The beginning chapters of Desperation might seem to be an exploration in past successes. Stephen King has take a young, gifted child (as in The Shining
), a writer afraid of losing his artistic worth (Misery
, The Dark Half
), a psychotic cop (The Dead Zone
, Rose Madder
), and a small town in which everthing's suddenly gone wrong (‘Salem’s Lot
, among many others), and thrown them all together to see what would happen. Readers may sense that King's newest is just a rehash of the old.
But those readers would be wrong. Desperation is unlike any novel King has ever written, and is perhaps one of his most ambitious achievements.

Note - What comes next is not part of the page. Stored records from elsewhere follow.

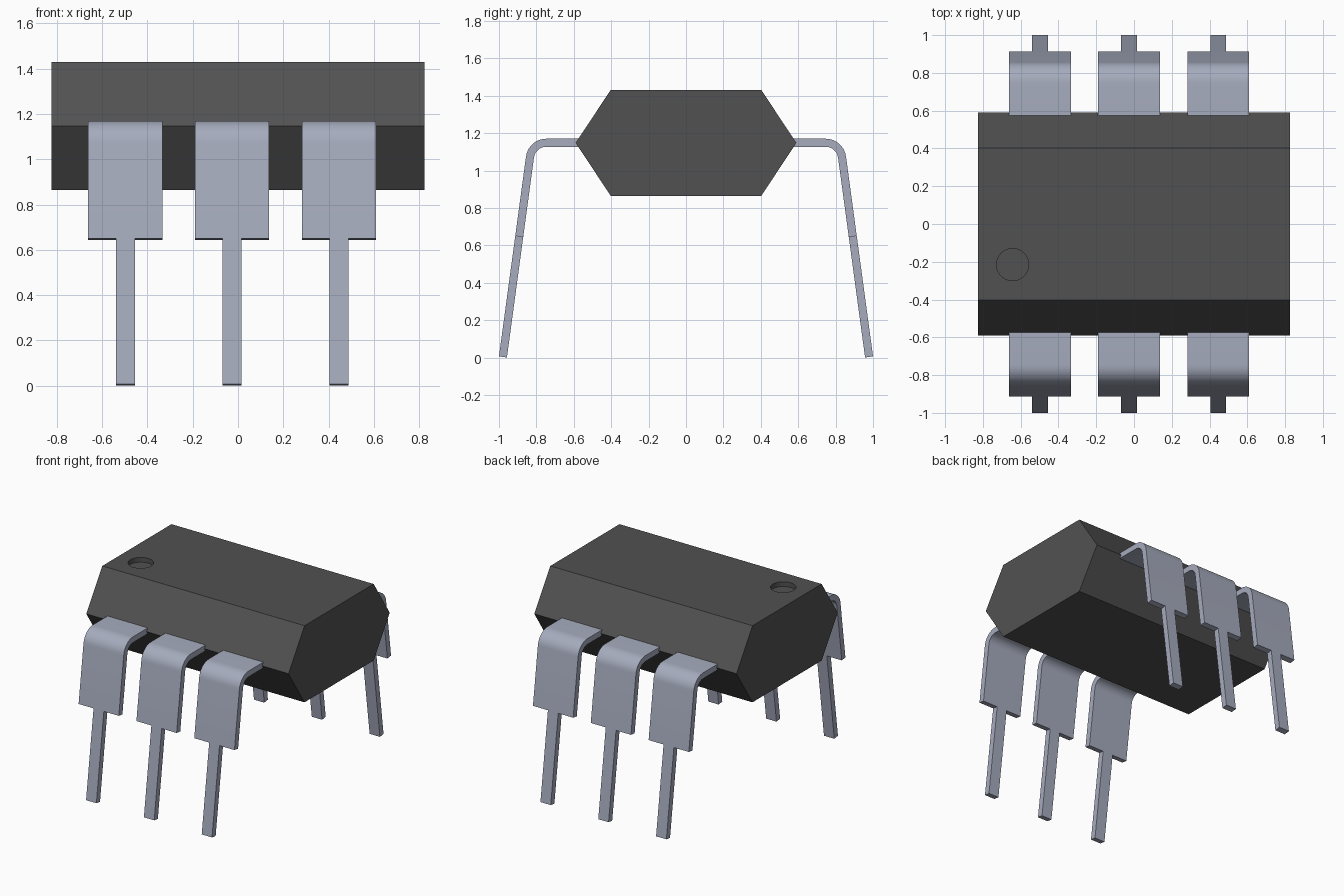
import bpy, bmesh, math

cube = bpy.data.objects.get("Cube")
if cube:
    bpy.data.objects.remove(cube, do_unlink=True)


def make_material(name, rgb):
    mat = bpy.data.materials.new(name)
    mat.use_nodes = True
    mat.diffuse_color = (*rgb, 1)
    mat.node_tree.nodes["Principled BSDF"].inputs["Base Color"].default_value = (*rgb, 1)
    return mat


def make_object(name, bm, mat):
    mesh = bpy.data.meshes.new(name)
    bm.to_mesh(mesh)
    bm.free()
    mesh.materials.append(mat)
    obj = bpy.data.objects.new(name, mesh)
    bpy.context.collection.objects.link(obj)
    return obj


def activate(obj):
    bpy.ops.object.select_all(action='DESELECT')
    obj.select_set(True)
    bpy.context.view_layer.objects.active = obj


black = make_material("dark grey plastic", (0.083, 0.083, 0.083))
metal = make_material("blue grey metal", (0.38, 0.41, 0.51))

# Body: hexagonal profile swept along x
HALF_LENGTH = 0.825
profile = [(-0.59, 1.148), (-0.403, 0.865), (0.403, 0.865),
           (0.59, 1.148), (0.403, 1.43), (-0.403, 1.43)]
bm = bmesh.new()
face = bm.faces.new([bm.verts.new((-HALF_LENGTH, y, z)) for y, z in profile])
swept = bmesh.ops.extrude_face_region(bm, geom=[face])["geom"]
bmesh.ops.translate(bm, vec=(2 * HALF_LENGTH, 0, 0),
                    verts=[g for g in swept if isinstance(g, bmesh.types.BMVert)])
bmesh.ops.recalc_face_normals(bm, faces=bm.faces)
body = make_object("body", bm, black)

# Round orientation dimple sunk into the top
bm = bmesh.new()
bmesh.ops.create_cone(bm, cap_ends=True, segments=48, radius1=0.085,
                      radius2=0.085, depth=0.2)
cutter = make_object("dimple_cutter", bm, black)
cutter.location = (-0.643, -0.215, 1.43 - 0.035 + 0.1)
cutter.hide_render = True
cut = body.modifiers.new("dimple", 'BOOLEAN')
cut.operation = 'DIFFERENCE'
cut.solver = 'EXACT'
cut.object = cutter
activate(body)
bpy.ops.object.modifier_apply(modifier=cut.name)
bpy.data.objects.remove(cutter, do_unlink=True)
bpy.ops.object.shade_smooth_by_angle(angle=math.radians(30))

# Pin: outer surface path from the body, round the bend and down the splayed leg
THICK, TOP, BEND = 0.043, 1.17, 0.11
WIDE, NARROW = 0.164, 0.042
splay = math.radians(7.7)
bend_y = 0.7465
path = [(0.57, TOP)]
STEPS = 10
for i in range(STEPS + 1):
    a = math.pi / 2 + (splay - math.pi / 2) * i / STEPS
    path.append((bend_y + BEND * math.cos(a), TOP - BEND + BEND * math.sin(a)))
y0, z0 = path[-1]
for z in (0.65, 0.006):
    path.append((y0 + (z0 - z) * math.tan(splay), z))

bm = bmesh.new()
columns = (-WIDE, -NARROW, NARROW, WIDE)
rows = [[bm.verts.new((x, -y, z)) for x in columns] for y, z in path]
for i in range(len(rows) - 1):
    # The last stretch keeps only the narrow middle strip
    strips = (1,) if i == len(rows) - 2 else (0, 1, 2)
    for c in strips:
        bm.faces.new((rows[i][c], rows[i + 1][c], rows[i + 1][c + 1], rows[i][c + 1]))
bmesh.ops.delete(bm, geom=[v for v in bm.verts if not v.link_faces], context='VERTS')
pin = make_object("front_pin_1", bm, metal)
solid = pin.modifiers.new("thickness", 'SOLIDIFY')
solid.thickness = THICK
solid.offset = -1
solid.use_even_offset = True
activate(pin)
bpy.ops.object.modifier_apply(modifier=solid.name)
bpy.ops.object.shade_smooth_by_angle(angle=math.radians(30))

# Three pins along each long side, sharing one mesh
for side, turn in (("front", 0), ("rear", math.pi)):
    for n in range(3):
        name = f"{side}_pin_{n + 1}"
        obj = pin
        if name != pin.name:
            obj = bpy.data.objects.new(name, pin.data)
            bpy.context.collection.objects.link(obj)
        obj.location.x = -0.498 + 0.472 * n
        obj.rotation_euler.z = turn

The novel concerns the small desert mining town of Desperation, Nevada (a long cry from the New England in which he usually dwells). The town should be booming: the mining corporation in Desperation has recently discovered a new way to drudge copper from old mines, creating dozens of new jobs and boosting the local economy. But the town is far from booming. The town is completely dead. Well, maybe not completely. But as the travellers who accidentally veer into the path of Desperation discover, a ghost town would have been a million times better. The small group trapped in Desperation gradually learn that a recent mining expedition has uncovered something sinister: an old well which has for over a hundred years been the prison of an evil force known as Tak, a type of dicorperal demon that feeds off the living energy of humans. Now Tak is free, and seeks to inhabit the bodies of the surviving residents, causing mayhem and mass destruction wherever it chooses. But one of the prisoners of Desperation is David Carver, an eleven year old boy who has a special relationship with God. And God, like Tak, must work through people to do His will, no matter how cruel it might seem. It is through David that all hope of escape relies, and it is with God that all the sins of Desperation must be resolved. A remarkable and entirely unique novel, Desperation is Stephen King at his strongest. His down-and-out scariest novel since The Dark Half
, he literally packs the novel with ominous armies of coyotes, spiders, and scorpions. Though terrifying, here King is reliant more on the Bible than Lovecraft or Poe, and he rises to the task with ease. A tale of hope and horror, of revulsion and revelation, King's latest will leave you desperate for more.